Speaking of the election, I don’t like Schadenfreude too much, but I can’t stop laughing at White People Mourning Romney. I’d probably laugh as much if the people were mourning Obama, actually. I just don’t know why people get so worked up about an election. Hey, conservatives – I’ll write the same thing I wrote to liberals in 2004: If you hate Obama, I can tell you the exact date he won’t be in office anymore. That’s one of the great things about the United States. I knew exactly when in 2009 George Bush was going to leave office, and you know when Obama will. Deal with it.

Anyway, let’s move on from that! In honor of 50 years of James Bond, here are several Bond Girl .gifs. No Michelle Yeoh, though. For shame!

I have no iPod songs this week, because this is already quite late and it takes a while to track down all the links. I’m late with this this week for a few reasons. First: on Wednesday I met Layne, who comments here occasionally and was a long-time reader of my old, personal blog. He was in town from Winnipeg, so I met him and we had lunch. I probably talked way too much (I tend to do that, in case you hadn’t figured it out yet), but I, at least, had a very cool time (I won’t speak for him). Then my daughter came home from school early, so I had to take care of her. Then, yesterday (Thursday), she had a doctor’s appointment downtown, so that took a while. Then, today (Friday), she had another doctor’s appointment (my daughter has a lot of doctor’s appointments), and I like to eat lunch with my wife on Friday (she takes the day off), so basically, real life kept intruding on my writing. I was joking around with my wife earlier today that I was letting down my readers, but she was unimpressed. She’s so cruel!!!! So this is late. Sorry!

However, I can still fire up some Totally Random Lyrics! I forgot them last week, and no one got the ones from two weeks ago – they were from “Powderworks” by Midnight Oil. Let’s check out some cheery ones, shall we?

“And I picked on the whims of a thousand or more,
Still pursuing the path that’s been buried for years,
All the dead wood from jungles and cities on fire,
Can’t replace or relate, can’t release or repair,
Take my hand and I’ll show you what was and will be.”
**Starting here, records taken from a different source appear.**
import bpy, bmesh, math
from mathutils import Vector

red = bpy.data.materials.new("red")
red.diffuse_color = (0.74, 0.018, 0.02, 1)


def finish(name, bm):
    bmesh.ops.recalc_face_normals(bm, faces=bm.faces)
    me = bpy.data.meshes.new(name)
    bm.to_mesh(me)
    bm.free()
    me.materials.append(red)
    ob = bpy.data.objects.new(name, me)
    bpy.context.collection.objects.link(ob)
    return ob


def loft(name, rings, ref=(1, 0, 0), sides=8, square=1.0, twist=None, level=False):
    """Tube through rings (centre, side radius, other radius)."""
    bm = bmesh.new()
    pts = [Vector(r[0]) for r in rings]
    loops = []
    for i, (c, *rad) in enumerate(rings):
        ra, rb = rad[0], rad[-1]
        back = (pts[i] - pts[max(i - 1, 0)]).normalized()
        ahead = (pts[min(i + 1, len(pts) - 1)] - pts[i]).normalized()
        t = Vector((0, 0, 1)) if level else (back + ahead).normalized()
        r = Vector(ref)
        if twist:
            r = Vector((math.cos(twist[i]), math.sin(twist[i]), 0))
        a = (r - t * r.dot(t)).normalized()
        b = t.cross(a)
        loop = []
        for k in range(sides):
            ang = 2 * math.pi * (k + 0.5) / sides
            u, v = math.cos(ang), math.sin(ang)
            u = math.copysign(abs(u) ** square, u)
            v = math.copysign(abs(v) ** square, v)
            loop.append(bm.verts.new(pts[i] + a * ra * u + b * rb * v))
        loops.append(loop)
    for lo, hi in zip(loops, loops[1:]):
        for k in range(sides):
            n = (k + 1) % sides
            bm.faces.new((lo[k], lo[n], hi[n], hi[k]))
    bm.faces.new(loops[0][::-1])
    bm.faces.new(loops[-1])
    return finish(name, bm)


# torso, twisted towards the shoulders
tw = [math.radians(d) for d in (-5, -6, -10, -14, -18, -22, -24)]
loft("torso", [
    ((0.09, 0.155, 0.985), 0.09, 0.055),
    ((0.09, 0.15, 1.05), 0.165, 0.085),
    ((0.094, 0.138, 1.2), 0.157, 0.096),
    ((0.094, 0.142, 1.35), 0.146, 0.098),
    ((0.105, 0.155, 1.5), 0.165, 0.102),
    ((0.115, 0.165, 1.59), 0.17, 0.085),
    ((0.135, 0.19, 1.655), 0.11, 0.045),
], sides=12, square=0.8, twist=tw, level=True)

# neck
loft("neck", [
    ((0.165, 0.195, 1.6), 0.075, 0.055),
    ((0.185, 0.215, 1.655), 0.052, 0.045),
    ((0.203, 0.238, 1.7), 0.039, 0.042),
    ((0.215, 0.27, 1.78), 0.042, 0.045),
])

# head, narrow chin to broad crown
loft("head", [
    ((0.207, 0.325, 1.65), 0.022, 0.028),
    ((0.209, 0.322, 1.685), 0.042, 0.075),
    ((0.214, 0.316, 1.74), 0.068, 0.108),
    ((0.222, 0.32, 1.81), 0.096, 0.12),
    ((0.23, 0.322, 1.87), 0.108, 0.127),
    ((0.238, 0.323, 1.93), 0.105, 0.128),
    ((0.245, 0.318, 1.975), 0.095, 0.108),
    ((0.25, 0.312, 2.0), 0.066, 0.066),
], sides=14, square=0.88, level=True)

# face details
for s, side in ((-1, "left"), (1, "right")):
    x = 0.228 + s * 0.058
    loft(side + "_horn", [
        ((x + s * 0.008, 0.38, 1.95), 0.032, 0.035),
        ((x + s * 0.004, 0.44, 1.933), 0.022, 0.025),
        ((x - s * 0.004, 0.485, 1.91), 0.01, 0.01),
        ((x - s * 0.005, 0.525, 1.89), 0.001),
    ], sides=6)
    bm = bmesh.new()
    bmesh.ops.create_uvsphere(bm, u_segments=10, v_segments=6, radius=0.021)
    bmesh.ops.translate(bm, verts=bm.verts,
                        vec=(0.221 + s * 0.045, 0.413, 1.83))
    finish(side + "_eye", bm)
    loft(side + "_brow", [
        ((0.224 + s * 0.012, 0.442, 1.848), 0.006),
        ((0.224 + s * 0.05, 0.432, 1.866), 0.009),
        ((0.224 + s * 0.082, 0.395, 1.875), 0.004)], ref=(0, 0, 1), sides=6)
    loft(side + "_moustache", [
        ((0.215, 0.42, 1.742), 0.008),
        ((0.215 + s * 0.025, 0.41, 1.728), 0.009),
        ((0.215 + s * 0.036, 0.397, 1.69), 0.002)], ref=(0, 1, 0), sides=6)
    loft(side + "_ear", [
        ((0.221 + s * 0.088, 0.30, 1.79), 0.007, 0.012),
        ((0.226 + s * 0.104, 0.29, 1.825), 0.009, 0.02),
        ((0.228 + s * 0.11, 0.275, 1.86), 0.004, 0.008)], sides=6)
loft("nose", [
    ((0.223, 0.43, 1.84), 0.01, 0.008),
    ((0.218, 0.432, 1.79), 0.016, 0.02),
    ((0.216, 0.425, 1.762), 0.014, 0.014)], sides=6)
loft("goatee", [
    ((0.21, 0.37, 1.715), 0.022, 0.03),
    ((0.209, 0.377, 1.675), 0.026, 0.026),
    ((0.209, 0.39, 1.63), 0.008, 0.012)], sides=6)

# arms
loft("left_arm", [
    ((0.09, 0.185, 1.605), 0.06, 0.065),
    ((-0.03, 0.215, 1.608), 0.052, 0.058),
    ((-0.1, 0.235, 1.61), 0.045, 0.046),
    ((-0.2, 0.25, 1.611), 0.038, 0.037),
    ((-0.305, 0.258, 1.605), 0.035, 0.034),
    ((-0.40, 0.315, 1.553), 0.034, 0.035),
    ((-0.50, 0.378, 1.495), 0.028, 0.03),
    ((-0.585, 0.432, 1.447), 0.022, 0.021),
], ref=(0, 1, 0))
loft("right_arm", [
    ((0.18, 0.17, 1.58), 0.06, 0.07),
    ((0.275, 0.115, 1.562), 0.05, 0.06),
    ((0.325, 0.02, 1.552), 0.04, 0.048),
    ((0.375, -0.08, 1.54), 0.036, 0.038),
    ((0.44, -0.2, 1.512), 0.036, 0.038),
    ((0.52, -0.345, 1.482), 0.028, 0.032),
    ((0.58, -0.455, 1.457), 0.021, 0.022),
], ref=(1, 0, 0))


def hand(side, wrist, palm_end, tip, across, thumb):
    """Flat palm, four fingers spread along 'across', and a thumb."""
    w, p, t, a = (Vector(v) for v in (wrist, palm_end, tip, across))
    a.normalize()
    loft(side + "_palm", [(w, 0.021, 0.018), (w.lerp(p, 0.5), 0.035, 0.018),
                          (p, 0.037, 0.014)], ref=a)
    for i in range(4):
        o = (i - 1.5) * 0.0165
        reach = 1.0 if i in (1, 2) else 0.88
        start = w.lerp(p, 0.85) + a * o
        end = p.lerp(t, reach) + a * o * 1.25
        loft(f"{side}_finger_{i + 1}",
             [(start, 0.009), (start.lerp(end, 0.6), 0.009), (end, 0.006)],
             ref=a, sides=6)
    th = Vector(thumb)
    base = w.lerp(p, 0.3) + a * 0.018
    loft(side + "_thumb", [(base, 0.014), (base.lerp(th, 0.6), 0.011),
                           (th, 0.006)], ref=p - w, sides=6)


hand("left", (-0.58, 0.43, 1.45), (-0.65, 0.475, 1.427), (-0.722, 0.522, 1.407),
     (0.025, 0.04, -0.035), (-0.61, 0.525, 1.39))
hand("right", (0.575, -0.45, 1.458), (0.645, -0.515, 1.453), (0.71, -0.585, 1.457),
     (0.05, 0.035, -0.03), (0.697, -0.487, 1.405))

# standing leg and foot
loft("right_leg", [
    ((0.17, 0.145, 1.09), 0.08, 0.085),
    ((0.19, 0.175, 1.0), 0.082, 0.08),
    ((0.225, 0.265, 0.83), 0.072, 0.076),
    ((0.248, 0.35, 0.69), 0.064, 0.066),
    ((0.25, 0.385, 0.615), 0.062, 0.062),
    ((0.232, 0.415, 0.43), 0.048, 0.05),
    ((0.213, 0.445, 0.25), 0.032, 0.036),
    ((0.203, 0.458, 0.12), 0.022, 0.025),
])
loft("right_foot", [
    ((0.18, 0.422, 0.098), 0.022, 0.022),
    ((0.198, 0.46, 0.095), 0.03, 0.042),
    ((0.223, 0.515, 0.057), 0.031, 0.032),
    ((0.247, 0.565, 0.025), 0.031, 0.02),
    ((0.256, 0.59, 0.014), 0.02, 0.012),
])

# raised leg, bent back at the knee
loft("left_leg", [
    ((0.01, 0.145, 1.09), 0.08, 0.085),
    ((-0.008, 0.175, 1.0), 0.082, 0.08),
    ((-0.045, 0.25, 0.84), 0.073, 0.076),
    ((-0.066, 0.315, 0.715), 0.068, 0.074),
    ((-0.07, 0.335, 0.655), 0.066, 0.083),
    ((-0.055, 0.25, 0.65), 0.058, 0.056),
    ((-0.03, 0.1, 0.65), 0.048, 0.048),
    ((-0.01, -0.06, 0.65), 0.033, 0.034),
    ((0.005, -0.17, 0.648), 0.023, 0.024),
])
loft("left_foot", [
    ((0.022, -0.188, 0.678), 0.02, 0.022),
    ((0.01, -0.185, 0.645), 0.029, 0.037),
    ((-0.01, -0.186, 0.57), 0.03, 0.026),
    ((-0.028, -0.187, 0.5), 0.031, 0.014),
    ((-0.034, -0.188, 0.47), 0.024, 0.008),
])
I’ll give you a hint: I don’t like this band. Oh, I may have just given it away!!!!

Have a wonderful weekend, everyone. Be excellent to each other!